*Goal of the exercise*.
In the records that come next, find every line with "from". Return those lines.

*Data extract*.
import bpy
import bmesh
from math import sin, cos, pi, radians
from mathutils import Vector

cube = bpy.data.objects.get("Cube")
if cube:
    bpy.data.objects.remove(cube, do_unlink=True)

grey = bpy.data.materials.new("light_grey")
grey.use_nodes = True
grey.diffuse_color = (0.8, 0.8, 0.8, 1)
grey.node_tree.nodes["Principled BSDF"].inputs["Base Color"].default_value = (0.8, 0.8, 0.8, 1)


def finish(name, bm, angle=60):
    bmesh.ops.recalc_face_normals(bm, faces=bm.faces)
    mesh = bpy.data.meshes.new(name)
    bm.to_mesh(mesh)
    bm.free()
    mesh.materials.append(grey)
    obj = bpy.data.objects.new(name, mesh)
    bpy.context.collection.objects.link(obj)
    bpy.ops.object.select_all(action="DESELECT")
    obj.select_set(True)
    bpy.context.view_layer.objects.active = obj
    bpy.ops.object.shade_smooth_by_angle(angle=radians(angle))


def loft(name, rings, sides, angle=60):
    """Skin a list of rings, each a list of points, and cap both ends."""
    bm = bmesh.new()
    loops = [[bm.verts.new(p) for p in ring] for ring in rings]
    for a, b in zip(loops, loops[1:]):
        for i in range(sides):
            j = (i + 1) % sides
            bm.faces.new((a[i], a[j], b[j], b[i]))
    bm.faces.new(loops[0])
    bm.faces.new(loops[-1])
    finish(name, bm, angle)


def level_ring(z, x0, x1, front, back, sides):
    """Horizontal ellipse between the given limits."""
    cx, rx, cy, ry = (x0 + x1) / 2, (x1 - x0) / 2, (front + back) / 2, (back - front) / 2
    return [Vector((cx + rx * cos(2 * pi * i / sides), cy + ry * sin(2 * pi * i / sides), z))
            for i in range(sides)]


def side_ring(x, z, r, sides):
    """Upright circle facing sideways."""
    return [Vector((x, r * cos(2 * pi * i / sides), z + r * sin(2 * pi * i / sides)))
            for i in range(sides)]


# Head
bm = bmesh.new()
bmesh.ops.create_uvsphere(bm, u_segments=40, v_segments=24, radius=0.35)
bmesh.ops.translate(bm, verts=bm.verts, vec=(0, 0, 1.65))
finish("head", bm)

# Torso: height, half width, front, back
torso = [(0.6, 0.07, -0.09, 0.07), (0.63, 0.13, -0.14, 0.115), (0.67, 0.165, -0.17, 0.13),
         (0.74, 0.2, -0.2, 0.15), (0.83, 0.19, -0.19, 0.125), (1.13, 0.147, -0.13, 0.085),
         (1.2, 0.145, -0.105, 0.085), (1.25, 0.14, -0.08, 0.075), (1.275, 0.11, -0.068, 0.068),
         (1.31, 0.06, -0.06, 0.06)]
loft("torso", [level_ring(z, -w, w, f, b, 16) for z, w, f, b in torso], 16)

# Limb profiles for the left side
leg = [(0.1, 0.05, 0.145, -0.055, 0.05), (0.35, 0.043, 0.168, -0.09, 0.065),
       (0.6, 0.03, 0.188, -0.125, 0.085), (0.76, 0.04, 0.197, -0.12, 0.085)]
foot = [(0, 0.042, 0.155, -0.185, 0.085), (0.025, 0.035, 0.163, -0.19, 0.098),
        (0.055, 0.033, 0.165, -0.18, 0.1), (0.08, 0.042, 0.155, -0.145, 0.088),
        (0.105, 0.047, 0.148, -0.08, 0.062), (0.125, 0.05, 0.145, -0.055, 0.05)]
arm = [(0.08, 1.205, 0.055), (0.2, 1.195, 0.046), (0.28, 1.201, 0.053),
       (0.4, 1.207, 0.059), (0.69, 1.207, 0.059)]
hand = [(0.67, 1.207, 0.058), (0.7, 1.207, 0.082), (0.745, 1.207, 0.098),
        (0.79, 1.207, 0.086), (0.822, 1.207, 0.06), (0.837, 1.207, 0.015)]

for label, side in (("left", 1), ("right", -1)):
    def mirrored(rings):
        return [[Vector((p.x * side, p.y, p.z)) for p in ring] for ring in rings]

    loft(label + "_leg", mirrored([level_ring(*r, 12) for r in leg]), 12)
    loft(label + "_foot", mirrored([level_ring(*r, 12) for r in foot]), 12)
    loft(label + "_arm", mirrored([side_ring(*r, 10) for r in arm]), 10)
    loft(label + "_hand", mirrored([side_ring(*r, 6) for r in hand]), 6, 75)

*Response to this exercise*.
from math import sin, cos, pi, radians
from mathutils import Vector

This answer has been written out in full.